I'd like the line containing "whole.setIndex(index);" and every line below it, to the end of the material, repeated exactly and with nothing else.

RECORD EXTRACTS -
((
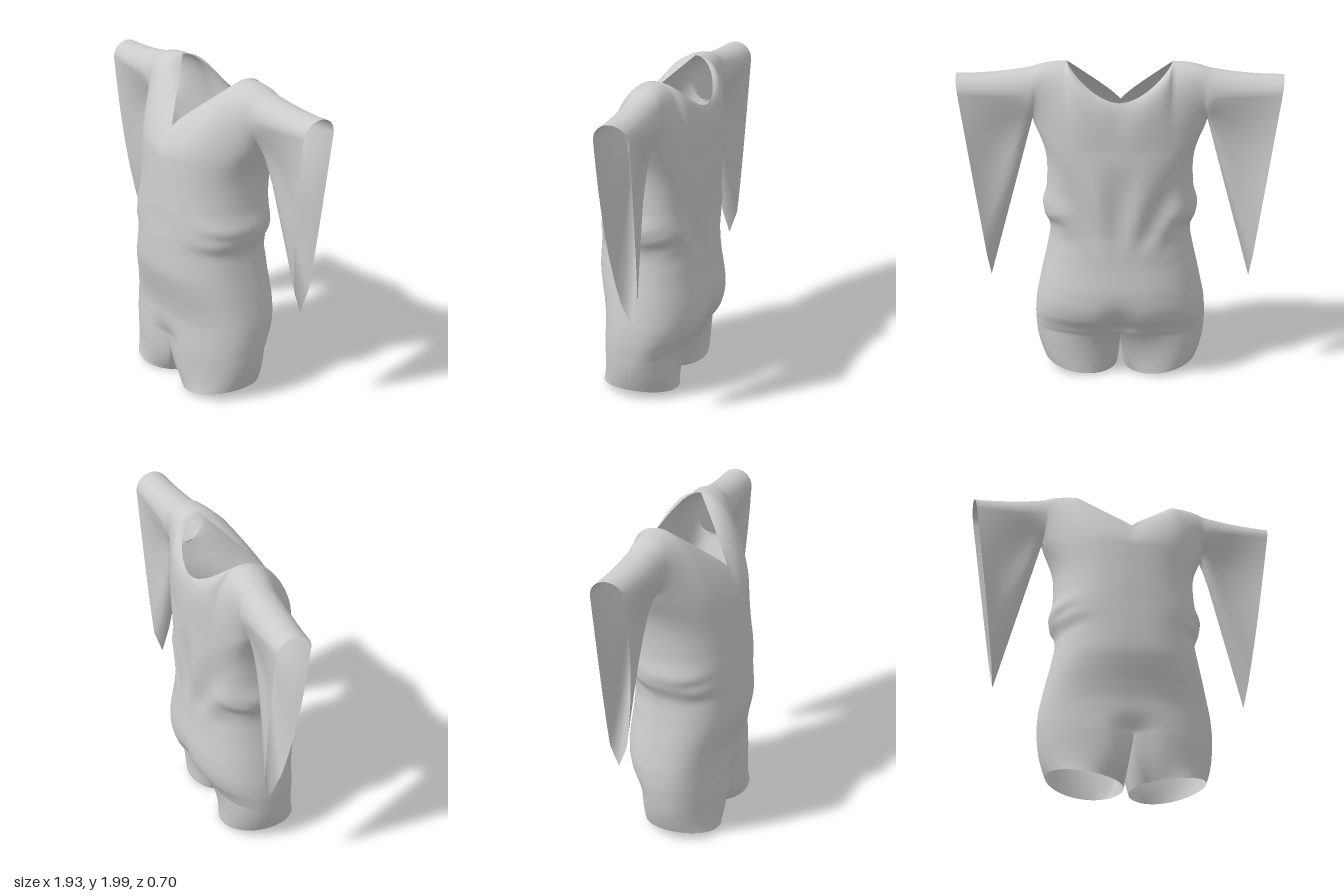
import * as THREE from 'three';

const { lerp, smoothstep } = THREE.MathUtils;
const V = (x, y, z) => new THREE.Vector3(x, y, z);
const HALF_PI = Math.PI / 2;
const COLUMNS = 20, ARM_ROWS = 16;
const NECK = 0.45; // share of the columns that end at the neckline
const bump = (x, width) => Math.exp(-((x / width) ** 2));

// Trunk profile: height, half width, front depth, back depth
const PROFILE = [
  [0.30, 0.527, 0.298, -0.245], [0.36, 0.53, 0.294, -0.28], [0.42, 0.528, 0.291, -0.32],
  [0.50, 0.52, 0.291, -0.344], [0.60, 0.50, 0.308, -0.348], [0.70, 0.478, 0.333, -0.337],
  [0.80, 0.455, 0.35, -0.325], [0.95, 0.43, 0.346, -0.32], [1.05, 0.462, 0.34, -0.325],
  [1.12, 0.472, 0.335, -0.328], [1.22, 0.445, 0.33, -0.33], [1.35, 0.436, 0.32, -0.325],
  [1.50, 0.45, 0.307, -0.315],
];
const heights = new THREE.SplineCurve(PROFILE.map((p, i) => new THREE.Vector2(i, p[0])));
const girths = new THREE.CatmullRomCurve3(PROFILE.map((p) => V(p[1], p[2], p[3])));

// All surfaces below describe the +x half: u runs from the centre to the side,
// v runs upwards, f is +1 for the front and -1 for the back.
function trunk(u, v, f) {
  const girth = girths.getPoint(v), y = heights.getPoint(v).y;
  const s = Math.sin(u * HALF_PI), c = Math.max(0, Math.cos(u * HALF_PI));
  const middle = lerp(0, -0.09, smoothstep(y, 0.9, 1.5));
  const x = girth.x * s ** 0.85;
  let z = middle + ((f > 0 ? girth.y : girth.z) - middle) * (c < 1e-6 ? 0 : c ** 0.85);
  // Gathered folds at the sides of the waist
  z += 0.05 * c * s ** 6 * Math.sin(45 * y + 16 * x) * bump(y - 1.03, 0.1);
  if (f > 0) {
    z -= 0.05 * bump(x, 0.1) * bump(y - 0.28, 0.09);
  } else {
    // Cleft, and folds fanning out from the small of the back
    z += 0.05 * bump(x, 0.08) * bump(y - 0.36, 0.14);
    const span = Math.sin(Math.PI * THREE.MathUtils.clamp((y - 0.8) / 0.7, 0, 1)) ** 2;
    z += 0.017 * c * span * (1 + Math.cos(15 * Math.atan2(x, y - 0.6)));
  }
  // The sides rise and flare to the armpits
  const rise = smoothstep(y, 1.15, 1.5);
  return V(x + 0.07 * rise ** 4 * s ** 10, y + 0.16 * rise * s ** 6, z);
}

// Neckline followed by the shoulder ridge
function topEdge(u, f) {
  if (u >= NECK) {
    const s = (u - NECK) / (1 - NECK);
    return V(lerp(0.31, 0.52, s), 2 - 0.033 * s ** 2.5, lerp(-0.08, -0.09, s));
  }
  const s = u / NECK;
  if (f > 0) return V(0.31 * s, 1.69 + 0.31 * s ** 0.9, 0.22 - 0.3 * s);
  const x = Math.sin(s * HALF_PI);
  return V(0.31 * x, 1.8 + 0.2 * x ** 1.8, -0.08 - 0.2 * Math.cos(s * HALF_PI));
}

// Chest and upper back, curving over to the shoulder and the armhole
function yoke(u, v, f) {
  const low = trunk(u, 1, f), high = topEdge(u, f);
  const length = low.distanceTo(high), side = u ** 8, neck = Math.min(1, u / NECK);
  const armhole = f > 0 ? 0.175 : 0.155;
  const reach = lerp(0.175, armhole, side);
  const c1 = low.clone().add(V(0, 0.33 * length * (1 - side), armhole * f * side));
  const c2 = high.clone().add(V(0, -0.06 * (1 - neck), f * lerp(0.025, reach, neck)));
  return new THREE.CubicBezierCurve3(low, c1, c2, high).getPoint(v);
}

// Opening of the hanging sleeve: round above, tapering to a point below
function cuff(v, f) {
  let y, z;
  if (v < 0.5) {
    const s = v * 2;
    y = lerp(0.67, 1.825, s);
    z = lerp(-0.14, -0.1 + 0.108 * f, s ** (f > 0 ? 0.5 : 0.2));
    if (f > 0) z += 0.02 * Math.sin(Math.PI * s);
  } else {
    const a = (v - 0.5) * Math.PI;
    y = 1.825 + 0.105 * Math.sin(a);
    z = -0.1 + 0.108 * f * Math.cos(a);
  }
  return V(lerp(0.79, 0.965, (y - 0.67) / 1.26), y, z);
}

// Sleeve: the cloth below the arm is drawn in between armhole and opening
function sleeve(u, v, f) {
  const p = yoke(1, v, f).lerp(cuff(v, f), u);
  const between = 4 * u * (1 - u);
  p.y -= 0.012 * between * v;
  p.z = lerp(p.z, -0.1, 0.5 * between * Math.sin(Math.PI * Math.min(1, v / 0.55)) ** 2);
  return p;
}

// Leg hem, by angle from the inner thigh (-90 degrees) to the outer (90)
function hem(angle, f) {
  const x = 0.25 + 0.23 * Math.sin(angle);
  return V(x, 0.005 + 0.065 * (x / 0.48) ** 2, 0.037 + (f > 0 ? 0.242 : -0.235) * Math.cos(angle));
}
function legWall(low, high, v, f) {
  const depth = f > 0 ? 1 - (1 - v) ** 3 : v ** 2.5;
  return V(lerp(low.x, high.x, 1 - (1 - v) ** 2), lerp(low.y, high.y, v), lerp(low.z, high.z, depth));
}
const SPLIT = -0.75;
const outerLeg = (u, v, f) => legWall(hem(lerp(SPLIT, HALF_PI, u), f), trunk(u, 0, f), v, f);
function innerLeg(u, v, f) {
  const end = trunk(0, 0, f);
  const crotch = V(0, lerp(0.22, end.y, u * u), lerp(0.02, end.z, u));
  return legWall(hem(lerp(-HALF_PI, SPLIT, u), f), crotch, v, f);
}

export function createModel() {
  // Points are shared between the parts so that shading runs across the seams
  const positions = [], lookup = new Map(), parts = {};
  function vertex(p) {
    const key = [p.x, p.y, p.z].map((n) => Math.round(n * 1e4)).join();
    if (!lookup.has(key)) {
      lookup.set(key, positions.length / 3);
      positions.push(p.x, p.y, p.z);
    }
    return lookup.get(key);
  }
  // Adds the front and back of a surface on one half of the model
  function addPatch(name, surface, nu, nv, mirror) {
    const index = (parts[name] ??= []);
    for (const f of [1, -1]) {
      const grid = [];
      for (let i = 0; i <= nu; i++) {
        grid.push([]);
        for (let j = 0; j <= nv; j++) {
          const p = surface(i / nu, j / nv, f);
          p.x *= mirror;
          grid[i].push(vertex(p));
        }
      }
      for (let i = 0; i < nu; i++) {
        for (let j = 0; j < nv; j++) {
          const a = grid[i][j], b = grid[i + 1][j], c = grid[i + 1][j + 1], d = grid[i][j + 1];
          if (f * mirror > 0) index.push(a, b, c, a, c, d);
          else index.push(a, c, b, a, d, c);
        }
      }
    }
  }

  for (const m of [1, -1]) {
    const side = m > 0 ? 'left' : 'right';
    addPatch('trunk', trunk, COLUMNS, 60, m);
    addPatch('yoke', yoke, COLUMNS, ARM_ROWS, m);
    addPatch(side + 'Sleeve', sleeve, 16, ARM_ROWS, m);
    addPatch(side + 'Leg', outerLeg, COLUMNS, 12, m);
    addPatch(side + 'Leg', innerLeg, 10, 12, m);
  }

  const whole = new THREE.BufferGeometry();
  whole.setAttribute('position', new THREE.Float32BufferAttribute(positions, 3));
  whole.setIndex(Object.values(parts).flat());
  whole.computeVertexNormals();

  const cloth = new THREE.MeshStandardMaterial({ color: 0xcccccc, side: THREE.DoubleSide });
  const group = new THREE.Group();
  group.name = 'tunic';
  for (const [name, index] of Object.entries(parts)) {
    whole.setIndex(index);
    const mesh = new THREE.Mesh(whole.toNonIndexed(), cloth);
    mesh.name = name;
    group.add(mesh);
  }
  return group;
}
))
ANSWER AREA -
    whole.setIndex(index);
    const mesh = new THREE.Mesh(whole.toNonIndexed(), cloth);
    mesh.name = name;
    group.add(mesh);
  }
  return group;
}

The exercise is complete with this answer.